“Christopher Robin was going away.” Possibly the most tear-jerking words in the whole canon of children’s literature. The opening line of “The House at Pooh Corner” – chapter ten “In Which Christopher Robin and Pooh Come to an Enchanted Place and We Leave Them There.”
It makes tough reading, even for grown-ups.
They walked on, thinking of This and That, and by-and-by they came to an enchanted place on the very top of the forest ….. Sitting there they could see the whole world spread out until it reached the sky, and whatever there was all the world over was with them.
“Pooh, when I’m – you know ….. will you come up here sometimes?” “Just me?” “Yes, Pooh.” “Will you be here too?” “Yes, Pooh, I will be really. I promise I will be, Pooh.” “That’s good,” said Pooh.

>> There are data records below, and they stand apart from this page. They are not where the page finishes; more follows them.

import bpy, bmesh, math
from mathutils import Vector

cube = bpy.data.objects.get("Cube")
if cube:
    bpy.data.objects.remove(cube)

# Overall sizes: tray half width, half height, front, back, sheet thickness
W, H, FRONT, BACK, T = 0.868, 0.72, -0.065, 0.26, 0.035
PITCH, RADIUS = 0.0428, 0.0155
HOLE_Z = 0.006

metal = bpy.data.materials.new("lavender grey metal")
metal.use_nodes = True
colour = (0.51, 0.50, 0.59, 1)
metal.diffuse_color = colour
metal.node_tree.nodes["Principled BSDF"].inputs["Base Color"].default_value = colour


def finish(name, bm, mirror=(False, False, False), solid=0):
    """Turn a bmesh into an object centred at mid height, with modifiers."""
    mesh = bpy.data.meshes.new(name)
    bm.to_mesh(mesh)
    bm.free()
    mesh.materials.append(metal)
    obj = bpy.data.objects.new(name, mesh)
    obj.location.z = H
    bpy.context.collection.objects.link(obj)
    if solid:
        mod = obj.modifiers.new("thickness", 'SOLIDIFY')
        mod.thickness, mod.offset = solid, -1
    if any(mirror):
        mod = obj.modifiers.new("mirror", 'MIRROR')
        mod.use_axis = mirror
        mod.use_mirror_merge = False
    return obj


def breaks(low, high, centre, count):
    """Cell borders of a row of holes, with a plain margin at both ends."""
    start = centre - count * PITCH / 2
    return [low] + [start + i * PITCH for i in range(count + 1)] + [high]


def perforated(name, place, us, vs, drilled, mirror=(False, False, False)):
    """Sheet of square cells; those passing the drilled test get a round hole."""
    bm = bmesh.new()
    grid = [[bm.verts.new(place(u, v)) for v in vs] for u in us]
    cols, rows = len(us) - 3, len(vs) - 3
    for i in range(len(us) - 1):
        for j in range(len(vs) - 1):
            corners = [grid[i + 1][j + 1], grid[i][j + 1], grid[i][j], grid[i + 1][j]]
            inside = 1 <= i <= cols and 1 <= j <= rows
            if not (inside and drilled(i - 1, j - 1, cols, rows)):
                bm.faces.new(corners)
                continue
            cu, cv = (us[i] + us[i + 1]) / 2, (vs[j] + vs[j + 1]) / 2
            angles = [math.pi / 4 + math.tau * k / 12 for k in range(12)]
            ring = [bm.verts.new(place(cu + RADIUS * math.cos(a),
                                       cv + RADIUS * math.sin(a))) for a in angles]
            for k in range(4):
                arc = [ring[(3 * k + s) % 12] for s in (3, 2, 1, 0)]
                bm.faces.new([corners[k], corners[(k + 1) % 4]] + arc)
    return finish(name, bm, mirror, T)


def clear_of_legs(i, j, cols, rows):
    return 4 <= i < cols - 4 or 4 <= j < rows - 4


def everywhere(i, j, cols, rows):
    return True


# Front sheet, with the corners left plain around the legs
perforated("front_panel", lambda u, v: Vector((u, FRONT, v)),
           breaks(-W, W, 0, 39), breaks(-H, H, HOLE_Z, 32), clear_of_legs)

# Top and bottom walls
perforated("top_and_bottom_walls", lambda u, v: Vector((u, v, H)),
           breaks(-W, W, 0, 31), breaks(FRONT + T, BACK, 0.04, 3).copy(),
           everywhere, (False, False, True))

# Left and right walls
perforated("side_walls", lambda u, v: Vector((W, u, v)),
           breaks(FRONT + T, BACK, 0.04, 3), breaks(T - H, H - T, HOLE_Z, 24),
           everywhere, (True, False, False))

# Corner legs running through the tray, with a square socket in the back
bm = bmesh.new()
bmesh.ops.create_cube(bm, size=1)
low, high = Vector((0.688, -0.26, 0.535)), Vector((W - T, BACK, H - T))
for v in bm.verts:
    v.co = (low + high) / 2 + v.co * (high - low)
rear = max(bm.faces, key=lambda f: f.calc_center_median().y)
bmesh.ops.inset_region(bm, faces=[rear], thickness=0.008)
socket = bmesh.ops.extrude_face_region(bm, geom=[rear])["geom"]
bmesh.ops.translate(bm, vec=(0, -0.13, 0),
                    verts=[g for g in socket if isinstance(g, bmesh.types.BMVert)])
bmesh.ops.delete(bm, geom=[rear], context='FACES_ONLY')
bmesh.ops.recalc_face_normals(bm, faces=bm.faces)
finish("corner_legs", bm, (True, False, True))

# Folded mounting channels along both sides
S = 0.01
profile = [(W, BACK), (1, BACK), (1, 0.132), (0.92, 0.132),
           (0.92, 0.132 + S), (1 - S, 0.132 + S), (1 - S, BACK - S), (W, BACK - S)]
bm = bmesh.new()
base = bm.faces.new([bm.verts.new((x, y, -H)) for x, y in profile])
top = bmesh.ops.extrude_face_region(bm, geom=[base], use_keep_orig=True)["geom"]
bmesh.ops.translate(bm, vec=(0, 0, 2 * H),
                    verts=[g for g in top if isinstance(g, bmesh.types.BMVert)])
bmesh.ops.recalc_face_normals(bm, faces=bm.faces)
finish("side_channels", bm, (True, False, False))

For many of us of a certain age, the age of people who took O-levels, wore hot-pants and watched “Follyfoot”, chapter ten was our first experience of separation and loss. Christopher Robin was going away. Somehow though, he had promised, he would always be there. Somehow though, if we go to the enchanted place, we will always find him there.
I found the enchanted place by accident, about six weeks ago. And like the best enchanted places, it’s close and very easy to get to. I went for a long walk on the day that would have been my mother’s birthday (blog 28 – Reflecting). Maybe my heart and mind were more open to the enchantment, but whatever it was, when I stepped round a corner and saw the perfection of the spot, the framing of the vista, the mountains and the valley, all viewed through the almond trees, I knew I had found my enchanted place. “The whole world spread out until it reached the sky.” For no reason and for every reason the tears flowed.
And at that moment a question I had been struggling with was answered. I don’t need to bring my mother’s ashes out to Spain. The lemon tree that I planted for her is there on the patio so I can give her a smile each morning. And when I want to, I can go up there sometimes to the enchanted place.
“Will you be here too?” “Yes, I will be really. I promise I will be.”
© Tamara Essex 2012